In a total hip replacement, the femoral head of the thighbone is removed and replaced with a metal ball mounted on a stem, which is inserted into the femur. The damaged area of the acetabulum (hip socket) is shaved and capped with an implant that, when combined with the prosthetic femoral head, creates an artificial ball-and-socket hip joint.

In a total knee replacement, new components are mounted upon the reshaped bones of the femur (thighbone) and tibia (shinbone). These components replace the bone and cartilage of a knee damaged by arthritis.

3) What are common sports medicine injuries and treatments?

Spots medicine is a branch of orthopedics that emphasizes the treatment of injuries commonly incurred during athletic activity. Common sports injuries include knee injuries (ACL / MCL tears, meniscus tears) and shoulder injuries (rotator cuff tears, labral tears). Although common occurrences in athletics, these injuries can also result from traumatic events, such as a fall, or occupational overexertion.

Depending on the severity of the injury and the activity level of the patient, sports injuries can be treated through conservative, non-surgical methods, such as physical therapy and medications, or surgically, usually through arthroscopic means. The benefits of minimally invasive arthroscopic surgery often allow athletes to quickly return to the playing field.

4) What is computer-assisted surgery?

Computer-assisted surgery is a recent advancement in joint replacement techniques that increases the precision of a surgical procedure through the use of computer technology. Prior to the day of the procedure, imaging technology, such as ultrasounds, MRIs, and CT Scans, is utilized in the creation of a computer model of the affected joint. This model guides the surgeon in the more accurate alignment of the joint implant.

The increased precision in the alignment of the implant often provides the patient with a more stable, better functioning, and longer lasting replacement joint, while reducing the need for revision surgery.

5) What is cartilage, and what is its role in joint function?

Most notable in the nose and ears, cartilage is a flexible, connective tissue found throughout the body. Cartilage is instrumental in cushioning joints and reducing the friction between moving bones. Damage to the cartilage of a joint often leads to bone-on-bone contact, resulting in pain and a decrease in joint function.

Cartilage does not contain blood vessels, and is therefore non-regenerative. However, recent advances in medicine have developed an innovative field that attempts to grow a patient's cartilage cells in a lab environment. These cell cultures can then be transplanted into the affected joint in an attempt to treat cartilage damage.

Sports Medicine Specialists in Fruitland, ID

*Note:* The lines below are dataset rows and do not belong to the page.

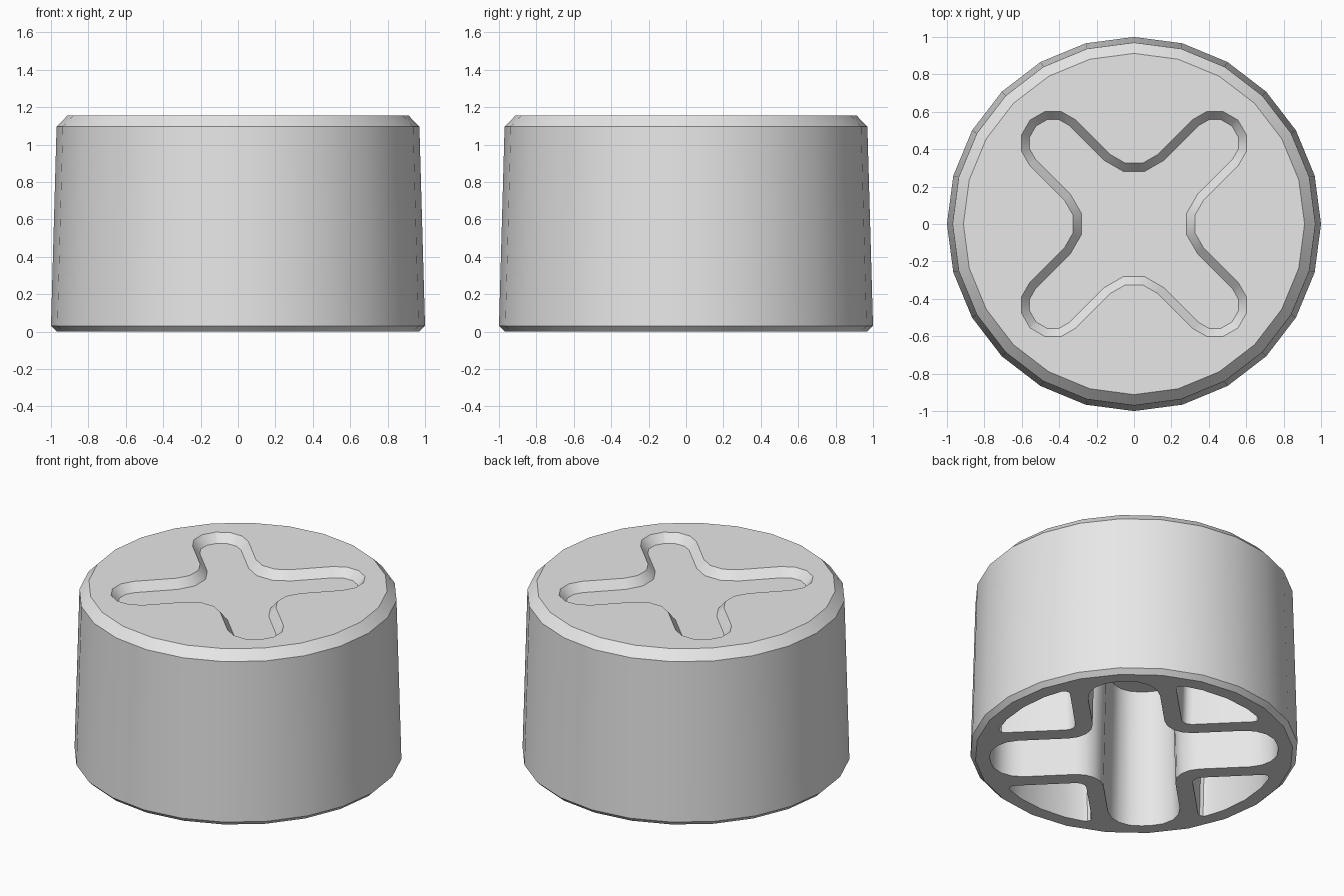
import bpy, bmesh, math
from mathutils import Vector, Matrix

if "Cube" in bpy.data.objects:
    bpy.data.objects.remove(bpy.data.objects["Cube"])

TOP = 1.155


def fillet(corners, steps=3):
    """Round the corners of a closed 2D outline given as (point, radius)."""
    out = []
    n = len(corners)
    for i, (p, r) in enumerate(corners):
        if r <= 0:
            out.append(p)
            continue
        u = (corners[i - 1][0] - p).normalized()
        v = (corners[(i + 1) % n][0] - p).normalized()
        half = u.angle(v) / 2
        c = p + (u + v).normalized() * (r / math.sin(half))
        s = p + u * (r / math.tan(half)) - c
        e = p + v * (r / math.tan(half)) - c
        a0 = math.atan2(s.y, s.x)
        d = math.atan2(e.y, e.x) - a0
        d = (d + math.pi) % (2 * math.pi) - math.pi
        for k in range(steps + 1):
            a = a0 + d * k / steps
            out.append(c + Vector((math.cos(a), math.sin(a))) * r)
    return out


def turn(points, degrees):
    m = Matrix.Rotation(math.radians(degrees), 2)
    return [m @ p for p in points]


def cross(length, half, tip_r, notch_r, offset=0.0, steps=3):
    """Diagonal cross with rounded arms and notches, grown by offset."""
    length, half, tip_r, notch_r = length + offset, half + offset, tip_r + offset, notch_r - offset
    corners = []
    for k in range(4):
        m = Matrix.Rotation(k * math.pi / 2, 2)
        for x, y, r in ((length, -half, tip_r), (length, half, tip_r), (half, half, notch_r)):
            corners.append((m @ Vector((x, y)), r))
    return turn(fillet(corners, steps), 45)


def pocket(inner, radius, k, offset=0.0):
    """Rounded sector between two cross arms and the rim."""
    inner, radius = inner - offset, radius + offset
    a0 = math.asin(inner / radius)
    a1 = math.pi / 2 - a0
    corners = [(Vector((inner, inner)), 0.06)]
    for i in range(5):
        a = a0 + (a1 - a0) * i / 4
        corners.append((Vector((math.cos(a), math.sin(a))) * radius, 0.035 if i in (0, 4) else 0))
    return turn(fillet(corners), 45 + 90 * k)


def loft(name, sections):
    """Closed solid through (outline, z) sections of equal point count."""
    bm = bmesh.new()
    rings = [[bm.verts.new((p.x, p.y, z)) for p in pts] for pts, z in sections]
    n = len(rings[0])
    for a, b in zip(rings, rings[1:]):
        for i in range(n):
            bm.faces.new((a[i], a[(i + 1) % n], b[(i + 1) % n], b[i]))
    bm.faces.new(rings[0][::-1])
    bm.faces.new(rings[-1])
    bmesh.ops.recalc_face_normals(bm, faces=bm.faces)
    mesh = bpy.data.meshes.new(name)
    bm.to_mesh(mesh)
    bm.free()
    obj = bpy.data.objects.new(name, mesh)
    bpy.context.collection.objects.link(obj)
    return obj


def circle(r, n=24):
    return [Vector((math.cos(2 * math.pi * i / n), math.sin(2 * math.pi * i / n))) * r for i in range(n)]


# Tapered round body with chamfered rims
body = loft("round_body", [(circle(0.97), 0), (circle(1.0), 0.03),
                           (circle(0.97), 1.095), (circle(0.912), TOP)])

# Shallow cross recess with sloped walls in the top
top_cross = (0.785, 0.173, 0.17, 0.18)
cutters = [loft("recess_cutter", [(cross(*top_cross, offset=-0.045), TOP - 0.055),
                                  (cross(*top_cross), TOP),
                                  (cross(*top_cross), TOP + 0.1)])]

# Deep cross cavity from below
low_cross = (0.88, 0.22, 0.19, 0.16)
cutters.append(loft("cavity_cutter", [(cross(*low_cross, steps=4), -0.1),
                                      (cross(*low_cross, steps=4), 0),
                                      (cross(*low_cross, offset=-0.02, steps=4), 0.93)]))

# Four pockets between the cross walls and the rim
for k in range(4):
    cutters.append(loft("pocket_cutter", [(pocket(0.325, 0.88, k), -0.1),
                                          (pocket(0.325, 0.88, k), 0),
                                          (pocket(0.325, 0.88, k, -0.02), 0.93)]))

for cutter in cutters:
    cutter.hide_render = True
    mod = body.modifiers.new("cut", 'BOOLEAN')
    mod.operation = 'DIFFERENCE'
    mod.solver = 'EXACT'
    mod.object = cutter

# Bake the cuts and drop the cutters
graph = bpy.context.evaluated_depsgraph_get()
baked = bpy.data.meshes.new_from_object(body.evaluated_get(graph))
body.modifiers.clear()
body.data = baked
for cutter in cutters:
    bpy.data.objects.remove(cutter)

# Single grey finish, smooth sides with sharp rims
grey = bpy.data.materials.new("plain_grey")
grey.diffuse_color = (0.8, 0.8, 0.8, 1)
grey.use_nodes = True
grey.node_tree.nodes["Principled BSDF"].inputs["Base Color"].default_value = grey.diffuse_color
body.data.materials.clear()
body.data.materials.append(grey)
bpy.context.view_layer.objects.active = body
body.select_set(True)
bpy.ops.object.shade_smooth_by_angle(angle=math.radians(35))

Saint Alphonsus Medical Group – Riverside Orthopedics boasts two Board-certified orthopedic surgeons specially trained in Sports Medicine. Dr. John D. Foote and Dr. Richard T. Davis utilize the latest technological innovations in orthopedic treatment in the care of their patients. Serving the Treasure Valley of Western Oregon and Eastern Idaho, contact Saint Alphonsus Medical Group – Riverside Orthopedics' Fruitland, ID office at (208) 452-8100 to schedule an appointment.